What is Sciatica?
Sciatica is a common diagnosis and occurs when the sciatic nerve, which runs down the posterior leg and supplies many of the muscles in the posterior and lateral leg, is being pinched or irritated by some other structure. Although the diagnosis of sciatica is very common, it is also very frequently misunderstood and misdiagnosed.
The sciatic nerve originates in the lower lumbar spine and sacrum. It forms a large nerve that moves down into the buttock, then down the back of the leg and supplies muscles all the way down to the foot. Sciatic nerve entrapment can be very painful due to the fact that it is such a large nerve. Depending on where the nerve is trapped, symptoms may vary. The most common places the sciatic nerve can be trapped include the spine at the nerve root level from disc herniations or stenosis in the spine, under the piriformis muscle in the buttock, or at the ischium (sit bone). However, the nerve can become entrapped in other, less common areas as well.

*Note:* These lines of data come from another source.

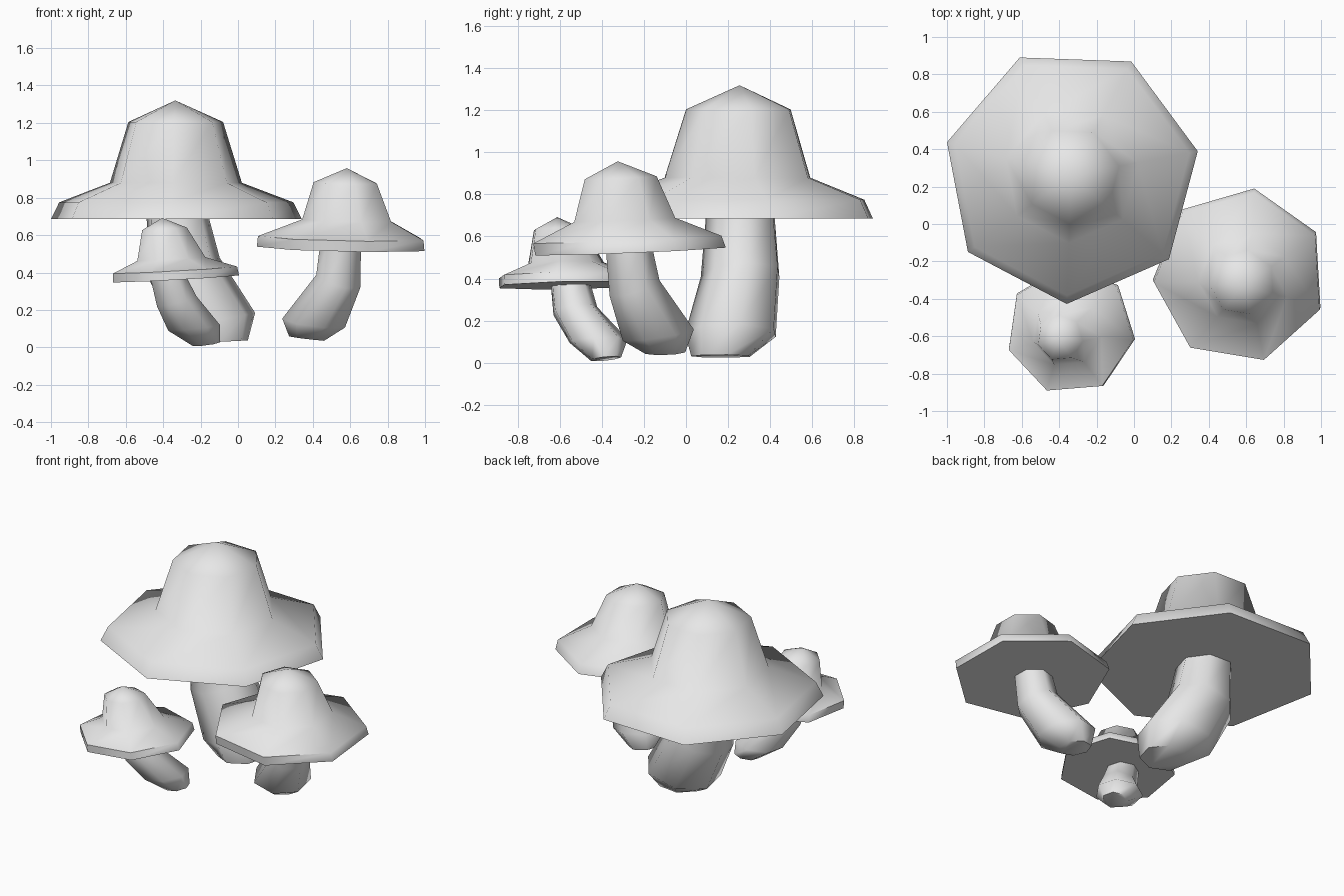
import bpy, bmesh, math

if "Cube" in bpy.data.objects:
    bpy.data.objects.remove(bpy.data.objects["Cube"])

SIDES = 7

# One plain grey for the whole cluster
grey = bpy.data.materials.new("plain_grey")
grey.diffuse_color = (0.8, 0.8, 0.8, 1)
grey.use_nodes = True
grey.node_tree.nodes["Principled BSDF"].inputs["Base Color"].default_value = grey.diffuse_color


def loft(name, rings, phase, tip=None):
    """Skin seven-sided rings (x, y, z, radius, slope_x, slope_y), bottom to top.
    The last ring closes to a tip point, or to a flat face."""
    bm = bmesh.new()
    loops = []
    for x, y, z, r, sx, sy in rings:
        loop = []
        for i in range(SIDES):
            a = math.radians(phase) + math.tau * i / SIDES
            dx, dy = r * math.cos(a), r * math.sin(a)
            loop.append(bm.verts.new((x + dx, y + dy, z + sx * dx + sy * dy)))
        loops.append(loop)
    for low, high in zip(loops, loops[1:]):
        for i in range(SIDES):
            j = (i + 1) % SIDES
            bm.faces.new((low[i], low[j], high[j], high[i]))
    bm.faces.new(loops[0][::-1])
    if tip:
        t = bm.verts.new(tip)
        for i in range(SIDES):
            bm.faces.new((loops[-1][i], loops[-1][(i + 1) % SIDES], t))
    else:
        bm.faces.new(loops[-1])
    bmesh.ops.recalc_face_normals(bm, faces=bm.faces)
    mesh = bpy.data.meshes.new(name)
    bm.to_mesh(mesh)
    bm.free()
    mesh.materials.append(grey)
    obj = bpy.data.objects.new(name, mesh)
    bpy.context.collection.objects.link(obj)
    bpy.ops.object.select_all(action='DESELECT')
    obj.select_set(True)
    bpy.context.view_layer.objects.active = obj
    bpy.ops.object.shade_smooth_by_angle(angle=math.radians(60))


def tilted(rings, sx, sy):
    return [(*r, sx, sy) for r in rings]


# Large mushroom
loft("large_cap", tilted([(-0.335, 0.26, 0.685, 0.688), (-0.335, 0.26, 0.775, 0.643),
                          (-0.335, 0.26, 0.88, 0.362), (-0.335, 0.26, 1.205, 0.26)], 0, 0),
     10.8, (-0.335, 0.255, 1.32))
loft("large_stem", [(-0.09, 0.17, 0.03, 0.145, 0.05, 0.0),
                    (-0.13, 0.22, 0.14, 0.225, 0.2, 0.0),
                    (-0.29, 0.265, 0.42, 0.195, 0.3, 0.05),
                    (-0.325, 0.265, 0.70, 0.17, 0, 0)], 10)

# Medium mushroom
loft("medium_cap", tilted([(0.566, -0.27, 0.53, 0.466), (0.566, -0.285, 0.587, 0.46),
                           (0.59, -0.295, 0.68, 0.247), (0.58, -0.313, 0.88, 0.176)], -0.02, 0.04),
     80.5, (0.582, -0.325, 0.958))
loft("medium_stem", [(0.37, -0.10, 0.047, 0.097, -0.12, 0.03),
                     (0.41, -0.135, 0.135, 0.174, -0.12, 0.15),
                     (0.54, -0.247, 0.36, 0.122, -0.25, 0.3),
                     (0.553, -0.275, 0.56, 0.113, 0, 0)], 30)

# Small mushroom
loft("small_cap", tilted([(-0.338, -0.565, 0.367, 0.347), (-0.343, -0.571, 0.414, 0.342),
                          (-0.36, -0.577, 0.473, 0.187), (-0.395, -0.609, 0.634, 0.123)], 0.055, 0.02),
     -8.2, (-0.406, -0.613, 0.692))
loft("small_stem", [(-0.17, -0.383, 0.018, 0.074, 0.13, 0.1),
                    (-0.237, -0.42, 0.105, 0.143, 0.1, 0.05),
                    (-0.33, -0.53, 0.25, 0.108, 0.25, 0.15),
                    (-0.38, -0.555, 0.39, 0.096, 0.05, 0.02)], -8)
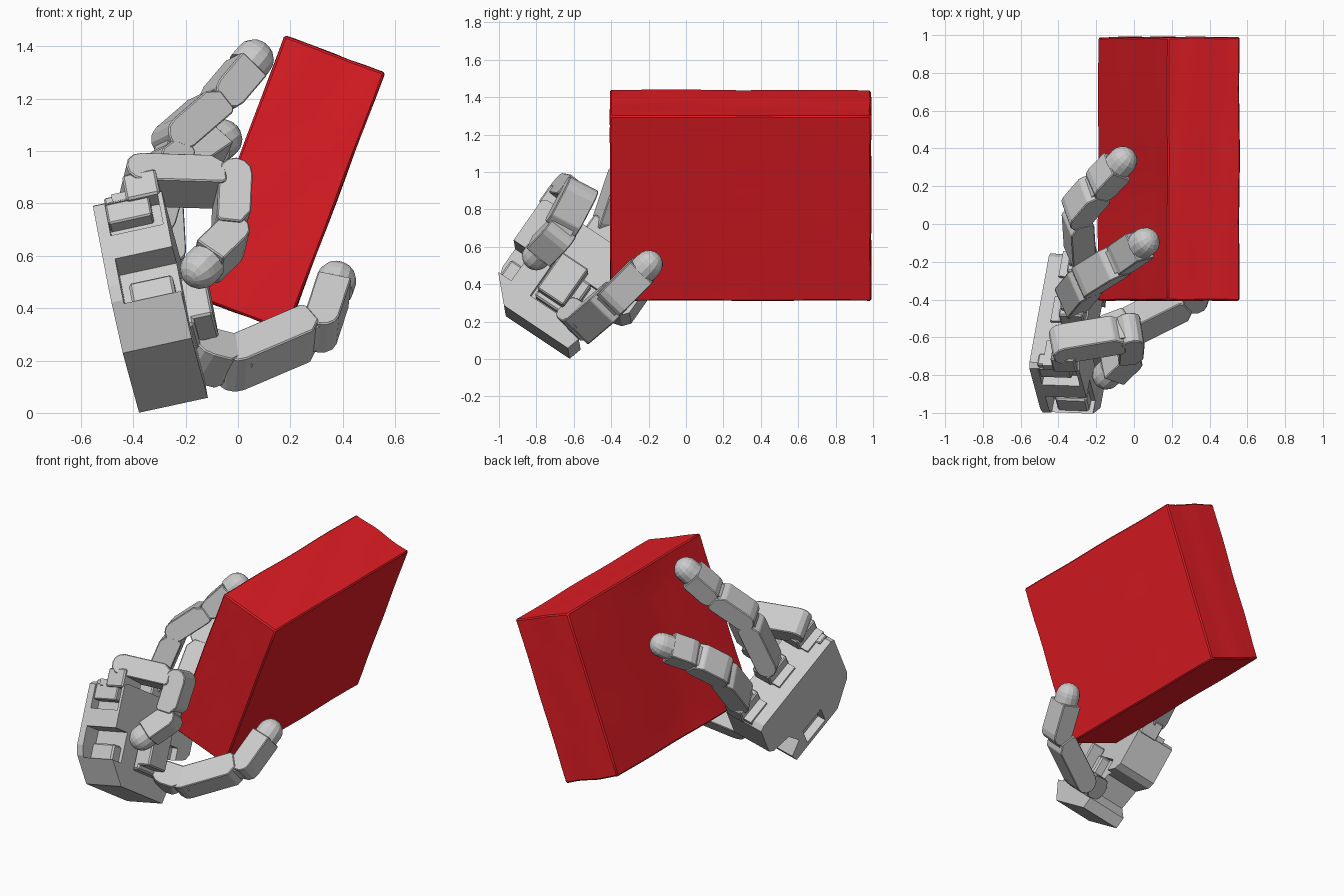
import bpy, bmesh, math
from mathutils import Vector, Matrix

if "Cube" in bpy.data.objects:
    bpy.data.objects.remove(bpy.data.objects["Cube"])

# Palm frame: U faces the box, W runs across the fingers, L runs wrist to fingers
U = Vector((.977, -.037, .212)).normalized()
W = Vector((.15, .823, -.549)).normalized()
L = U.cross(W).normalized()
O = Vector((-.311, -.459, .646))


def frame(x, y, z, o):
    m = Matrix((x, y, z)).transposed().to_4x4()
    m.translation = o
    return m


PALM = frame(U, W, L, O)


def add(name, bm, m):
    bmesh.ops.recalc_face_normals(bm, faces=bm.faces)
    me = bpy.data.meshes.new(name)
    bm.to_mesh(me)
    bm.free()
    ob = bpy.data.objects.new(name, me)
    ob.matrix_world = m
    bpy.context.collection.objects.link(ob)
    return ob


def bevel(ob, width):
    b = ob.modifiers.new("bevel", 'BEVEL')
    b.width, b.segments = width, 1


def box(name, lo, hi, m, bev=0):
    bm = bmesh.new()
    bmesh.ops.create_cube(bm, size=1)
    for v in bm.verts:
        v.co = [(a + b) / 2 + c * (b - a) for a, b, c in zip(lo, hi, v.co)]
    ob = add(name, bm, m)
    if bev:
        bevel(ob, bev)
    return ob


def prism(name, pts, x0, x1, m, bev=0):
    """Solid from a (y, z) profile carried along local x."""
    bm = bmesh.new()
    a, b = [[bm.verts.new((x, y, z)) for y, z in pts] for x in (x0, x1)]
    bm.faces.new(a)
    bm.faces.new(b[::-1])
    for i in range(len(pts)):
        j = (i + 1) % len(pts)
        bm.faces.new((a[i], b[i], b[j], a[j]))
    ob = add(name, bm, m)
    if bev:
        bevel(ob, bev)
    return ob


# Palm: plate with cut corners at the wrist and a gap beside the thumb
palm = prism("palm", [(-.366, -.02), (-.366, -.40), (-.345, -.46), (-.205, -.604), (.21, -.604),
                      (.23, -.53), (.14, -.47), (.20, -.34), (.34, -.30), (.373, -.26),
                      (.373, -.02), (.34, 0), (-.34, 0)],
             -.196, .073, PALM)
cuts = [((-.15, -.42, -.17), (.055, -.30, -.025)),    # upper side pocket
        ((-.15, -.42, -.47), (.10, -.25, -.28)),      # lower side pocket
        ((-.25, -.09, -.57), (-.14, .09, -.44)),      # notch in the back
        ((.03, -.12, -.48), (.10, .25, -.25))]        # thumb recess
for i, (lo, hi) in enumerate(cuts):
    c = box("palm_cutter_%d" % i, lo, hi, PALM)
    c.hide_render = True
    c.display_type = 'WIRE'
    mod = palm.modifiers.new("pocket", 'BOOLEAN')
    mod.operation, mod.solver, mod.object = 'DIFFERENCE', 'EXACT', c
box("pocket_motor_upper", (-.15, -.36, -.11), (.02, -.29, .012), PALM, .006)
box("pocket_motor_lower", (-.12, -.32, -.48), (.05, -.24, -.37), PALM, .01)


def joint_frame(a, b, axis):
    """Frame at a: x along the hinge, z towards b. Also gives the length."""
    d = (b - a).normalized()
    x = (axis - d * axis.dot(d)).normalized()
    return frame(x, d.cross(x), d, a), (b - a).length


def arc(h):
    return [(h * math.cos(math.pi * (1 + k / 6)), h * math.sin(math.pi * (1 + k / 6)))
            for k in range(7)]


def link(name, a, b, axis, width=.175, depth=.13):
    """Finger link: round at its start, cut off at the end, narrow neck to the next joint."""
    m, n = joint_frame(a, b, axis)
    h = depth / 2
    end = n - .04
    prism(name, arc(h) + [(h, end - .05), (h * .45, end), (-h * .8, end), (-h, end - .015)],
          -width / 2, width / 2, m, .005)
    box(name + "_neck", (-width * .36, -h * .7, end - .07), (width * .36, h * .7, n + .01), m)


def tip(name, a, b, axis):
    """Last link: short housing ending in a domed pad."""
    m, n = joint_frame(a, b, axis)
    h = .065
    prism(name + "_housing", arc(h) + [(h, n - .045), (-h, n - .045)], -.082, .082, m, .005)
    bm = bmesh.new()
    bmesh.ops.create_uvsphere(bm, u_segments=14, v_segments=10, radius=.077)
    for v in bm.verts:
        r = math.hypot(v.co.x, v.co.y)
        if v.co.z < -.01:
            v.co = (v.co.x, v.co.y, -.05) if r < .05 else \
                (v.co.x * .077 / r, v.co.y * .077 / r, -.05)
    bmesh.ops.remove_doubles(bm, verts=bm.verts, dist=.0005)
    add(name + "_pad", bm, m @ Matrix.Translation((0, 0, n)))


def finger(name, joints):
    p = [Vector(j) for j in joints]
    axis = (p[1] - p[0]).cross(p[3] - p[2]).normalized()
    for i in range(2):
        link("%s_link_%d" % (name, i + 1), p[i], p[i + 1], axis)
    tip(name + "_tip", p[2], p[3], axis)


# Three fingers and their base blocks
fingers = {
    "front_finger": [(-.375, -.634, .891), (-.02, -.575, .88), (-.03, -.69, .66), (-.145, -.80, .55)],
    "middle_finger": [(-.328, -.398, .733), (-.24, -.29, 1.055), (-.055, -.175, 1.215), (.06, -.095, 1.35)],
    "rear_finger": [(-.285, -.162, .576), (-.30, .07, .84), (-.17, .22, .97), (-.06, .335, 1.045)],
}
for i, (name, joints) in enumerate(fingers.items()):
    w = (i - 1) * .287
    box(name + "_base", (-.065, w - .09, -.03), (.065, w + .09, .085), PALM, .008)
    box(name + "_seat", (-.12, w - .08, -.02), (.05, w + .08, .015), PALM)
    box(name + "_yoke", (-.05, w - .06, .06), (.05, w + .06, .11), PALM)
    finger(name, joints)

# Thumb: motor block, swivel, link and tip
box("thumb_motor", (-.05, -.10, -.47), (.09, .12, -.25), PALM, .01)
t = [Vector(p) for p in ((-.01, -.54, .19), (.318, -.375, .33), (.375, -.20, .505))]
axis = (t[1] - t[0]).cross(t[2] - t[1]).normalized()
box("thumb_mount", (.07, -.10, -.44), (.165, .07, -.20), PALM, .008)
base = Vector((-.13, -.585, .22))
link("thumb_swivel", base, t[0] + (t[0] - base) * .25, axis, .17, .15)
link("thumb_link", t[0], t[1], axis, .18, .14)
tip("thumb_tip", t[1], t[2], axis)


# Red box: slightly dented block
def ripple(c):
    return math.sin(c.x * 9 + c.y * 5) * math.sin(c.y * 8 - c.z * 6 + 1) * math.cos(c.z * 7)


bm = bmesh.new()
bmesh.ops.create_cube(bm, size=1)
bmesh.ops.subdivide_edges(bm, edges=bm.edges[:], cuts=9, use_grid_fill=True)
for v in bm.verts:
    c = v.co.copy()
    v.co = Vector((c.x * .414, c.y * 1.402, c.z * 1.062))
    on = [k for k in range(3) if abs(abs(c[k]) - .5) < 1e-4]
    for k in on:
        v.co[k] -= math.copysign(.003 * (1 + ripple(c)), c[k])
    if on == [0] and c.x < 0:
        v.co.x += .012 * math.exp(-((c.y + .1) / .15) ** 2)
m = Matrix.Translation((.183, .292, .876)) @ Matrix.Rotation(math.radians(20.6), 4, 'Y')
block = add("red_box", bm, m)
b = block.modifiers.new("bevel", 'BEVEL')
b.width, b.segments, b.limit_method, b.angle_limit = .008, 1, 'ANGLE', math.radians(50)
mat = bpy.data.materials.new("red")
mat.diffuse_color = (.75, .012, .018, 1)
mat.use_nodes = True
mat.node_tree.nodes["Principled BSDF"].inputs["Base Color"].default_value = mat.diffuse_color
block.data.materials.append(mat)
bpy.context.view_layer.objects.active = block
block.select_set(True)
bpy.ops.object.shade_smooth_by_angle(angle=math.radians(30))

The reason sciatica is often misdiagnosed is because of the sciatic nerve’s size, length, and how many muscles it innervates. There are also other areas that can have dysfunction and present with similar symptoms to sciatica. Other common injuries that present very similarly to sciatica include hamstring tendinitis, hamstring strains, piriformis pain syndrome, low back pain, and sacroiliac joint dysfunction. It is important to determine the true cause of these symptoms in order to appropriately treat them, rather than assume sciatic nerve entrapment. If it is the sciatic nerve, it is important to determine where the nerve is entrapped in order to appropriately treat and resolve these symptoms. If you are experiencing sciatic nerve pain, avoid stretching the nerve or activities that cause pain, numbness, or tingling. It is also important to see a provider to determine the cause of these symptoms and develop an appropriate treatment plan.